How to complete this task - Print nothing but the lines below starting at the line that holds "trigger.position.set(1.02, 0.36, 0);" and ending at the line that holds "stem.position.set(0.425, 0.625, 0.25);", including both, each exactly as written.

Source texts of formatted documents
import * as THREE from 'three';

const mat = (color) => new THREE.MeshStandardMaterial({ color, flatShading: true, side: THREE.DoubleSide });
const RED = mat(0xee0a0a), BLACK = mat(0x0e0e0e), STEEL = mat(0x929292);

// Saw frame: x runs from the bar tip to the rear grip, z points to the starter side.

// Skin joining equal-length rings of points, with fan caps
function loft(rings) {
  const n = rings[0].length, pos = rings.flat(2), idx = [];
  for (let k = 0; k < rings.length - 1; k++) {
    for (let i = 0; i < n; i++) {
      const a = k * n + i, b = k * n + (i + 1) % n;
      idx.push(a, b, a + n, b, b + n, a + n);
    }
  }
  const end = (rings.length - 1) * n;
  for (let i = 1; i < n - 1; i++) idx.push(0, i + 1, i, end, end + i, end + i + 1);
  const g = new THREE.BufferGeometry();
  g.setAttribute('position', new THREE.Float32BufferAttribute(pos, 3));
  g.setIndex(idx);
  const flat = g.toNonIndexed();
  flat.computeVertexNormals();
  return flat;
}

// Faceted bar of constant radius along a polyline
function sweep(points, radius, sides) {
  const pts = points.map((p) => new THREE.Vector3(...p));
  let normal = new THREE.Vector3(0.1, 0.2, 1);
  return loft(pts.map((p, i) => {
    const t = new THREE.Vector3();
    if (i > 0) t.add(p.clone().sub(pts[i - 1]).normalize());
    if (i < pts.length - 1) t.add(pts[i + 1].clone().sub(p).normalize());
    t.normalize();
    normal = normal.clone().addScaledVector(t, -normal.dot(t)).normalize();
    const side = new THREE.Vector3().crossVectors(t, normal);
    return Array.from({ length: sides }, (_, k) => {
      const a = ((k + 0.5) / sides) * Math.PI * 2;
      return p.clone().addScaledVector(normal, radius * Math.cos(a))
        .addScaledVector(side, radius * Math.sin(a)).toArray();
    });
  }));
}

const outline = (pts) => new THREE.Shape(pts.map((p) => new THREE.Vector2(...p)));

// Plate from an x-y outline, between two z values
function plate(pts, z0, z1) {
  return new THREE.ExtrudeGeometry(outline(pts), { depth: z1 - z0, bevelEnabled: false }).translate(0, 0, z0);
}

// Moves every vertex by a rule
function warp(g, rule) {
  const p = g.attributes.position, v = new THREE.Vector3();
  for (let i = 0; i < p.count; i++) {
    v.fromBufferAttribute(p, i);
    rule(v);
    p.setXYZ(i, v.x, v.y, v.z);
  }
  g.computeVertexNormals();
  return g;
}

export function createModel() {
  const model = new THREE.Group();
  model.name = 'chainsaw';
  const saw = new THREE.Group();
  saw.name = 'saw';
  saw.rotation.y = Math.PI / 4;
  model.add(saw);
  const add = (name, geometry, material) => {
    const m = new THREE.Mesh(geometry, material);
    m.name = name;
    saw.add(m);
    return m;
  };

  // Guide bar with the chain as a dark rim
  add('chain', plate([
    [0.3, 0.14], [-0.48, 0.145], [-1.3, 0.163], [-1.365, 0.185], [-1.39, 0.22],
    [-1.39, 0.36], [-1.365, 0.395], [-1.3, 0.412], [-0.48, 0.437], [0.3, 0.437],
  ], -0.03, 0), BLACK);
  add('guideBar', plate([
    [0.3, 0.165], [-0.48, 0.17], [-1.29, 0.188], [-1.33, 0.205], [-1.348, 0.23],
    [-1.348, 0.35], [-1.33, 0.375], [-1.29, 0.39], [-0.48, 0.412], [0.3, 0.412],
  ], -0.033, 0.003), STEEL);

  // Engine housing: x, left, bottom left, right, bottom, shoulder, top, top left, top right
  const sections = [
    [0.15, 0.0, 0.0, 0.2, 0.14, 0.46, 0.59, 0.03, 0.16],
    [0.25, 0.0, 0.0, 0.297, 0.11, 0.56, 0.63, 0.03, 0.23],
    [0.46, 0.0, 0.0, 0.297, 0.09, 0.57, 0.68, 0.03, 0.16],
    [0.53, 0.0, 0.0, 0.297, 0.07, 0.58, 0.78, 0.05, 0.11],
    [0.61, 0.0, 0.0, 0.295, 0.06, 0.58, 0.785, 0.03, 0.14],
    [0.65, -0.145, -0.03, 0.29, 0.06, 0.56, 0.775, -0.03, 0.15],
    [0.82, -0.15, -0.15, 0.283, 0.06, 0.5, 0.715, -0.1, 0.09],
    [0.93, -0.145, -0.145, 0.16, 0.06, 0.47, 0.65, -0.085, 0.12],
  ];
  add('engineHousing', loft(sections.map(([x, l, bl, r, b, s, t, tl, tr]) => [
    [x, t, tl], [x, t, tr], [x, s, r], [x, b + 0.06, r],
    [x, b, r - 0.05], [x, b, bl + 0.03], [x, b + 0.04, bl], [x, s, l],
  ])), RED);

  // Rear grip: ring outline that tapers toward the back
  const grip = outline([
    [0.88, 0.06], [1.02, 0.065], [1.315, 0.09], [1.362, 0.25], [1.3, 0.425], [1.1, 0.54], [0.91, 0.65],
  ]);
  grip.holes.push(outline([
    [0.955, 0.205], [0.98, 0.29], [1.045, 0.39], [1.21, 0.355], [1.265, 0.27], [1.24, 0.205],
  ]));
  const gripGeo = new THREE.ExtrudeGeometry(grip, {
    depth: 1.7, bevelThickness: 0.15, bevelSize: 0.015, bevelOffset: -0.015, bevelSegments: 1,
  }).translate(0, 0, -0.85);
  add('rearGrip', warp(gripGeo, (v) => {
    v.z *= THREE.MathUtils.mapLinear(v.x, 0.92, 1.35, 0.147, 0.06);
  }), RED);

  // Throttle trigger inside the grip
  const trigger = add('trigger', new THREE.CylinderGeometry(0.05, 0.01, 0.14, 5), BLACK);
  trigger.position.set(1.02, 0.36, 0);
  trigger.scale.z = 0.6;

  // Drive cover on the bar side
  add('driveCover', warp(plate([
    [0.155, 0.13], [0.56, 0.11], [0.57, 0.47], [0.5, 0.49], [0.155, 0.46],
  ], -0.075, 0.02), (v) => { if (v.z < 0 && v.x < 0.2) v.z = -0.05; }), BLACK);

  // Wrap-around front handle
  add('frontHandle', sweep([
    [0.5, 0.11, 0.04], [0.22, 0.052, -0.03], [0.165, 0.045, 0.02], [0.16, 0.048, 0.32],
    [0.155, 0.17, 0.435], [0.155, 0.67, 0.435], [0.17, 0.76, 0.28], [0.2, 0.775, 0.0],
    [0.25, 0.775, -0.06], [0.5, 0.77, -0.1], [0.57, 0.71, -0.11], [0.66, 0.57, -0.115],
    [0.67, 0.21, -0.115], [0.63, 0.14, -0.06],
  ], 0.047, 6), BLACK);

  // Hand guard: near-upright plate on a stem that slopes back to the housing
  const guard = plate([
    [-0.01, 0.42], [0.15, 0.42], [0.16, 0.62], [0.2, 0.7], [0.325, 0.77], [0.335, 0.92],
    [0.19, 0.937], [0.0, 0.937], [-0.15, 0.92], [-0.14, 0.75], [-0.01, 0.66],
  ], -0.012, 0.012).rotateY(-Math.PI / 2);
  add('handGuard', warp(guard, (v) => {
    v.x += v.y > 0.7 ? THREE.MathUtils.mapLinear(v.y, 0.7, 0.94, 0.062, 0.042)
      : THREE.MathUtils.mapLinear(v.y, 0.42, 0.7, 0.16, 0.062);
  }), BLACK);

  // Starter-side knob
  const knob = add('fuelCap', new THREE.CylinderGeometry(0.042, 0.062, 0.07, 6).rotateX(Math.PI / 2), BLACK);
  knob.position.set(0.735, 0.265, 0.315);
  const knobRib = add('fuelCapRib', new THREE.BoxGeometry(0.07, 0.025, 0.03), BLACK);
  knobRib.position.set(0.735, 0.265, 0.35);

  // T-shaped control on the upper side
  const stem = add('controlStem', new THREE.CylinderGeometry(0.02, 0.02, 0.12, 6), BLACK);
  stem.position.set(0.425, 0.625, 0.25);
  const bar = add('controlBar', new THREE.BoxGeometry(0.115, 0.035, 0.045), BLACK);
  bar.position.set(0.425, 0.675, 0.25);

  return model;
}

Result of this task -
  trigger.position.set(1.02, 0.36, 0);
  trigger.scale.z = 0.6;

  // Drive cover on the bar side
  add('driveCover', warp(plate([
    [0.155, 0.13], [0.56, 0.11], [0.57, 0.47], [0.5, 0.49], [0.155, 0.46],
  ], -0.075, 0.02), (v) => { if (v.z < 0 && v.x < 0.2) v.z = -0.05; }), BLACK);

  // Wrap-around front handle
  add('frontHandle', sweep([
    [0.5, 0.11, 0.04], [0.22, 0.052, -0.03], [0.165, 0.045, 0.02], [0.16, 0.048, 0.32],
    [0.155, 0.17, 0.435], [0.155, 0.67, 0.435], [0.17, 0.76, 0.28], [0.2, 0.775, 0.0],
    [0.25, 0.775, -0.06], [0.5, 0.77, -0.1], [0.57, 0.71, -0.11], [0.66, 0.57, -0.115],
    [0.67, 0.21, -0.115], [0.63, 0.14, -0.06],
  ], 0.047, 6), BLACK);

  // Hand guard: near-upright plate on a stem that slopes back to the housing
  const guard = plate([
    [-0.01, 0.42], [0.15, 0.42], [0.16, 0.62], [0.2, 0.7], [0.325, 0.77], [0.335, 0.92],
    [0.19, 0.937], [0.0, 0.937], [-0.15, 0.92], [-0.14, 0.75], [-0.01, 0.66],
  ], -0.012, 0.012).rotateY(-Math.PI / 2);
  add('handGuard', warp(guard, (v) => {
    v.x += v.y > 0.7 ? THREE.MathUtils.mapLinear(v.y, 0.7, 0.94, 0.062, 0.042)
      : THREE.MathUtils.mapLinear(v.y, 0.42, 0.7, 0.16, 0.062);
  }), BLACK);

  // Starter-side knob
  const knob = add('fuelCap', new THREE.CylinderGeometry(0.042, 0.062, 0.07, 6).rotateX(Math.PI / 2), BLACK);
  knob.position.set(0.735, 0.265, 0.315);
  const knobRib = add('fuelCapRib', new THREE.BoxGeometry(0.07, 0.025, 0.03), BLACK);
  knobRib.position.set(0.735, 0.265, 0.35);

  // T-shaped control on the upper side
  const stem = add('controlStem', new THREE.CylinderGeometry(0.02, 0.02, 0.12, 6), BLACK);
  stem.position.set(0.425, 0.625, 0.25);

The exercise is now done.